(Stored data)
+--
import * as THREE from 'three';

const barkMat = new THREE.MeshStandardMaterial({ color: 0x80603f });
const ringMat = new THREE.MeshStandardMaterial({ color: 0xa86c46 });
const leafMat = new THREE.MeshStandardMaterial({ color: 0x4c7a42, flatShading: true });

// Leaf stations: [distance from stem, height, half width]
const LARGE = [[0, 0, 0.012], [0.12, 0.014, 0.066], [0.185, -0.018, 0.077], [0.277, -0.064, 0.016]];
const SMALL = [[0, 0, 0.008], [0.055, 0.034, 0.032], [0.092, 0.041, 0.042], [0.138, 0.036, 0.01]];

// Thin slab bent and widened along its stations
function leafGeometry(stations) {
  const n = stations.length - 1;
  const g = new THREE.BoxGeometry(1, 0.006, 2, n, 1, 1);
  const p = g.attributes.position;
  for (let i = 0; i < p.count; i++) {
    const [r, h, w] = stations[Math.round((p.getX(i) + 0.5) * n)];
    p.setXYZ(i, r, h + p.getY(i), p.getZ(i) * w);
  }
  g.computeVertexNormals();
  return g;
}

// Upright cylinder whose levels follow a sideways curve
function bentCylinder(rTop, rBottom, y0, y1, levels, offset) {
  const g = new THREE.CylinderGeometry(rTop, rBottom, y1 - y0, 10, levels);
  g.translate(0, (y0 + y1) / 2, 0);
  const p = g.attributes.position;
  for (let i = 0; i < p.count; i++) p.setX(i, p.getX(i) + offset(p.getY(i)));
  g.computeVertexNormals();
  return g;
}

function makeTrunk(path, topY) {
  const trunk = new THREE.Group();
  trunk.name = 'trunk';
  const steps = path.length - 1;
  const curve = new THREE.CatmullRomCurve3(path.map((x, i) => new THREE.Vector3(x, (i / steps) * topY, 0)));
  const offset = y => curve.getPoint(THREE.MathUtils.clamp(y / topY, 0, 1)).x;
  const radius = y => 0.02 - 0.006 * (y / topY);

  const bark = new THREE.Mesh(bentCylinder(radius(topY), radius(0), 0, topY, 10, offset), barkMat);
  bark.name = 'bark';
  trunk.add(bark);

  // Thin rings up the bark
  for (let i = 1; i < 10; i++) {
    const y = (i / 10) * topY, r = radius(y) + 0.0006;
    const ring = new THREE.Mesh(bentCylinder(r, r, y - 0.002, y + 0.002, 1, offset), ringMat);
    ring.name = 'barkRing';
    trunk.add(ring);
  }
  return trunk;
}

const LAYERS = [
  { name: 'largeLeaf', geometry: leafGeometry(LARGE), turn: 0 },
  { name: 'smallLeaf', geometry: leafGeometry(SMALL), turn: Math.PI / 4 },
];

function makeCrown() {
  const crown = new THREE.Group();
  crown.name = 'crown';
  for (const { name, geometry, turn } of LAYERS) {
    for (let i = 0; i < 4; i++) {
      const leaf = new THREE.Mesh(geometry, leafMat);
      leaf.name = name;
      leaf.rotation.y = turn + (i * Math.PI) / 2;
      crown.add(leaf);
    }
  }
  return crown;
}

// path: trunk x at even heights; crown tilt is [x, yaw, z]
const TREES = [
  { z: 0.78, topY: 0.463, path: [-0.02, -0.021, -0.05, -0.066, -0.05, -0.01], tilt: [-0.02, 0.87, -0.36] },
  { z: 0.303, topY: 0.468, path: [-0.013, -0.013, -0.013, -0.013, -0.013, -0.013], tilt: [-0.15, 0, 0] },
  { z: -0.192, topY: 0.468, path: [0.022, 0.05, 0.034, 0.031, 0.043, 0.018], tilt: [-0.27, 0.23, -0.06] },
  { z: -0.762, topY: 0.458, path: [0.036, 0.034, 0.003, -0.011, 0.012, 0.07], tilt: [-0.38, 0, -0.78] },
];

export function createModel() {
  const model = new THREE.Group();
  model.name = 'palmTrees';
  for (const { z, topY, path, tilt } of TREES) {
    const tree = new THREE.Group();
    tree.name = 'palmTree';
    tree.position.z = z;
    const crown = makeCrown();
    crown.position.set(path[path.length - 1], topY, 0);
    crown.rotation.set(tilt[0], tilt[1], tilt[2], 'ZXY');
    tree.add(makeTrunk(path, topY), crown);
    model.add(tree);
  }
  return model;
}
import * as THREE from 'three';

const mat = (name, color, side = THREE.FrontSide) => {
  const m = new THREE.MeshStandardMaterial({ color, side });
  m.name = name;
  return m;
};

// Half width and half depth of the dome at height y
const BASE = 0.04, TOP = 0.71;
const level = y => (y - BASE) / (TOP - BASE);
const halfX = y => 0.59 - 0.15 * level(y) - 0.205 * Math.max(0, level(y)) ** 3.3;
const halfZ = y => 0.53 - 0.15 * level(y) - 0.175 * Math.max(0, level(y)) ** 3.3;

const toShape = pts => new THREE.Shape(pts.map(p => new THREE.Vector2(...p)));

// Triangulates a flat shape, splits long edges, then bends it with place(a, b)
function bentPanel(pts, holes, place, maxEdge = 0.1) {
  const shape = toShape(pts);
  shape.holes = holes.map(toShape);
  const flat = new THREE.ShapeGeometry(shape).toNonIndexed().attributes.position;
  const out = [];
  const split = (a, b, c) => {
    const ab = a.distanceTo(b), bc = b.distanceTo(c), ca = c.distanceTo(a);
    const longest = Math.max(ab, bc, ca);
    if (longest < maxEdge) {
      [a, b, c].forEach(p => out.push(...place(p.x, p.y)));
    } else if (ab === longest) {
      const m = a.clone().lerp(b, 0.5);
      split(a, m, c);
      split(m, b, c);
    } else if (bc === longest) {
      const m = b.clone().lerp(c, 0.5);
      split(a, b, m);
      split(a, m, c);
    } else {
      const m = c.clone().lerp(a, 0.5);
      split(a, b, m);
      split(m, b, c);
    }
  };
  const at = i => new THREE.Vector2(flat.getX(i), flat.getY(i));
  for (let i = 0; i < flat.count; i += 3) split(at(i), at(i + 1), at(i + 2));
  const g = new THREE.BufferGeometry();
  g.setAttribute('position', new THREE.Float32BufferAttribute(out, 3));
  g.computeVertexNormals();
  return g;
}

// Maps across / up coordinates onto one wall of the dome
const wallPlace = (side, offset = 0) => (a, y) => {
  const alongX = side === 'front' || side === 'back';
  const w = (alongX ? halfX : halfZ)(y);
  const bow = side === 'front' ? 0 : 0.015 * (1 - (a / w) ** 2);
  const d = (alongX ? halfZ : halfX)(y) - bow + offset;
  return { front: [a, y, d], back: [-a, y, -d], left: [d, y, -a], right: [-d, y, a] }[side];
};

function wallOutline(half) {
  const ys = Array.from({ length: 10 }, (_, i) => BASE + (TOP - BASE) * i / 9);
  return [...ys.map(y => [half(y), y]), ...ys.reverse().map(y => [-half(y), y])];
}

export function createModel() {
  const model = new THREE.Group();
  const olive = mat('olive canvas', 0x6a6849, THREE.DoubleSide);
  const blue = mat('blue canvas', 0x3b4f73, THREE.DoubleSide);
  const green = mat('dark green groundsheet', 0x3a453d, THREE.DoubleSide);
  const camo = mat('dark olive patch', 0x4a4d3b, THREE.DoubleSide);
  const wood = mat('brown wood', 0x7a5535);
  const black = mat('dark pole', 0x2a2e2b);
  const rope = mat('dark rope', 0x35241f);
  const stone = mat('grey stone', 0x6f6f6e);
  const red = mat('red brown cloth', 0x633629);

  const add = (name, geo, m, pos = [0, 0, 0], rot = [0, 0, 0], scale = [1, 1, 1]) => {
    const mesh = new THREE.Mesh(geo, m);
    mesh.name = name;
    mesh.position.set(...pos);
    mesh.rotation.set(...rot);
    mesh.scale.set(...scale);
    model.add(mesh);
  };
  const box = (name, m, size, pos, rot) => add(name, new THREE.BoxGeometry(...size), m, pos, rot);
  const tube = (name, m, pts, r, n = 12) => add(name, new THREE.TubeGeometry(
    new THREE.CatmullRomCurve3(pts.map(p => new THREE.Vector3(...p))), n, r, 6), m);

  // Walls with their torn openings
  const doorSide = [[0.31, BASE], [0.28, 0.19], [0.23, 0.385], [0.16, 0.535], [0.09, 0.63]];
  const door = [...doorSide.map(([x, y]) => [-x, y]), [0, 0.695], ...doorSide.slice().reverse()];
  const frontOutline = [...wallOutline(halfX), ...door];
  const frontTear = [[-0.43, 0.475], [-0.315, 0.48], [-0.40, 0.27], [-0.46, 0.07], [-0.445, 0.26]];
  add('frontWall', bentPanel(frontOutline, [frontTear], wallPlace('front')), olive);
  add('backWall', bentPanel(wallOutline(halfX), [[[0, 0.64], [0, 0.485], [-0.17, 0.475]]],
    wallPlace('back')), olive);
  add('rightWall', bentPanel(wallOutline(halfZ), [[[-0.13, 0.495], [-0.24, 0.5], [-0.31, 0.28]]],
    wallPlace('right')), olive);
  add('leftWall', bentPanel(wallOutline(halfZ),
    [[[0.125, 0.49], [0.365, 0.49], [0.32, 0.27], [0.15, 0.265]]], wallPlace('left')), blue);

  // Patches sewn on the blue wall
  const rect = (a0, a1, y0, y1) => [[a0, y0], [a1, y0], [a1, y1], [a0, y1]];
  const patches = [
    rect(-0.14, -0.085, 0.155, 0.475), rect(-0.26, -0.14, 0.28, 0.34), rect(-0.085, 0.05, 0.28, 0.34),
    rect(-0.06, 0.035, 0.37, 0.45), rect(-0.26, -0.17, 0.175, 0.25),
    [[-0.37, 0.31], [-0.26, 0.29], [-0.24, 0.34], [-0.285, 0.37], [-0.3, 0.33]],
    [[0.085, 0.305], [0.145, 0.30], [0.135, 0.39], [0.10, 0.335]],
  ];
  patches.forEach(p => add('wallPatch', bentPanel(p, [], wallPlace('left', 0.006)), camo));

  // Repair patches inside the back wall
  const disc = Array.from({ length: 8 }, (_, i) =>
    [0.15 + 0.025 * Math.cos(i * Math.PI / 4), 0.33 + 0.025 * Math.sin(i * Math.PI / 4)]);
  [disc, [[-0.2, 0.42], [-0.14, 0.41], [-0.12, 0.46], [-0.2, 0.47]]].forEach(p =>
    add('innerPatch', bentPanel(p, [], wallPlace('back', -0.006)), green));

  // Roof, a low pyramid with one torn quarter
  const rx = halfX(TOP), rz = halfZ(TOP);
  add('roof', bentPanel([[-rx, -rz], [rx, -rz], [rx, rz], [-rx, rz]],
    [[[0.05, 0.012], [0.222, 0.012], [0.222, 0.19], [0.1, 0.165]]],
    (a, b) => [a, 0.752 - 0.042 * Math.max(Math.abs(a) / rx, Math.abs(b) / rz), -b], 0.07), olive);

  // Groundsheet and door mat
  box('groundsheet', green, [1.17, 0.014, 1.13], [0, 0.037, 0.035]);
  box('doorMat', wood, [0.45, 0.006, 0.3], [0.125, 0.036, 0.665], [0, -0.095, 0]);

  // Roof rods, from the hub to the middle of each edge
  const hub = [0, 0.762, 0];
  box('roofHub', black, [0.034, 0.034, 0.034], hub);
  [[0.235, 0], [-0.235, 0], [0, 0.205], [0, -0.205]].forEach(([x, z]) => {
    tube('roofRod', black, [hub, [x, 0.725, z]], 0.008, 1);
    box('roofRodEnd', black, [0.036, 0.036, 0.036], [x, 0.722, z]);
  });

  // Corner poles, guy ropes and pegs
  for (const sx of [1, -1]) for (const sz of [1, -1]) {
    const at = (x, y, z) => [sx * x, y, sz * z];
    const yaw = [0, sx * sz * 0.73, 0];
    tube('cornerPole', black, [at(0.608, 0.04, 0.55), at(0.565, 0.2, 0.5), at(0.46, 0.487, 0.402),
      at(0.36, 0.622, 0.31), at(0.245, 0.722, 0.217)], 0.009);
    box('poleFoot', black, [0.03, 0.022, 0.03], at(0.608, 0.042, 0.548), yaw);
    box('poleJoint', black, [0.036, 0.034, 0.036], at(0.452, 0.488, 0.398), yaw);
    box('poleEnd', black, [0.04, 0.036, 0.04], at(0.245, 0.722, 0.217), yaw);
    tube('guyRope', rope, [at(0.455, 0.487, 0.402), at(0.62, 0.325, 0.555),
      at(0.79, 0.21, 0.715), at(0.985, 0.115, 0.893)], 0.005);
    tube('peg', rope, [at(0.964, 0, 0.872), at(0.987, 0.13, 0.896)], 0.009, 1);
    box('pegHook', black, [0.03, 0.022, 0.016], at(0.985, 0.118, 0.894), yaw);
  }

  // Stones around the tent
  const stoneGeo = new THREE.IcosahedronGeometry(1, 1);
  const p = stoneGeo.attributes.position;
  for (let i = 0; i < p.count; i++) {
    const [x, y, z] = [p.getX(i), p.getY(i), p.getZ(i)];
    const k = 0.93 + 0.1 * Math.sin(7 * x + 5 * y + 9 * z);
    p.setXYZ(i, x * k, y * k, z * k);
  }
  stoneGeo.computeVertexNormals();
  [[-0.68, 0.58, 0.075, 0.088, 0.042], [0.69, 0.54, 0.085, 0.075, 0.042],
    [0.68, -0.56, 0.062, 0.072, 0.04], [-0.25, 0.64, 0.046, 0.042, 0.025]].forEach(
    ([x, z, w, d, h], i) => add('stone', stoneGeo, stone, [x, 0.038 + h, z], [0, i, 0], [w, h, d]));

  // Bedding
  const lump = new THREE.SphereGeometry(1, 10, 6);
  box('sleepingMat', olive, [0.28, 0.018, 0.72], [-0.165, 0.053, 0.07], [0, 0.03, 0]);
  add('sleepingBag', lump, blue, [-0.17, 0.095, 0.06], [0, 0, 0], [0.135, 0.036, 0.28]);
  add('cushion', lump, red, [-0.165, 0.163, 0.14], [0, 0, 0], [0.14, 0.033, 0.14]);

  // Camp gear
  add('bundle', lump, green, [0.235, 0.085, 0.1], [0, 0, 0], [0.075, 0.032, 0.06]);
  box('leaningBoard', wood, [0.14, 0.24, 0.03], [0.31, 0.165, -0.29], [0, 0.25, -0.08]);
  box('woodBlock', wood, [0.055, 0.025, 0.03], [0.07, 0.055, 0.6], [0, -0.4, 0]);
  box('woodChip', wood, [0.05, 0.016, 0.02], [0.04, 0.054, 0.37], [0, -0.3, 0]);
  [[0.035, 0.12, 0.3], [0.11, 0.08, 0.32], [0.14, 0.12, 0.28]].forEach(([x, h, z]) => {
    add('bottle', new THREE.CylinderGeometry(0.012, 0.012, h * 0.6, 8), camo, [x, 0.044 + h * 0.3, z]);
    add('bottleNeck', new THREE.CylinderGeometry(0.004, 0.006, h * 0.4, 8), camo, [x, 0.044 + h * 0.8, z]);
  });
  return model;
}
+--
ACTIVITY: Every line above that includes the word "tilt" must appear in the answer.

OUTPUT:
// path: trunk x at even heights; crown tilt is [x, yaw, z]
  { z: 0.78, topY: 0.463, path: [-0.02, -0.021, -0.05, -0.066, -0.05, -0.01], tilt: [-0.02, 0.87, -0.36] },
  { z: 0.303, topY: 0.468, path: [-0.013, -0.013, -0.013, -0.013, -0.013, -0.013], tilt: [-0.15, 0, 0] },
  { z: -0.192, topY: 0.468, path: [0.022, 0.05, 0.034, 0.031, 0.043, 0.018], tilt: [-0.27, 0.23, -0.06] },
  { z: -0.762, topY: 0.458, path: [0.036, 0.034, 0.003, -0.011, 0.012, 0.07], tilt: [-0.38, 0, -0.78] },
  for (const { z, topY, path, tilt } of TREES) {
    crown.rotation.set(tilt[0], tilt[1], tilt[2], 'ZXY');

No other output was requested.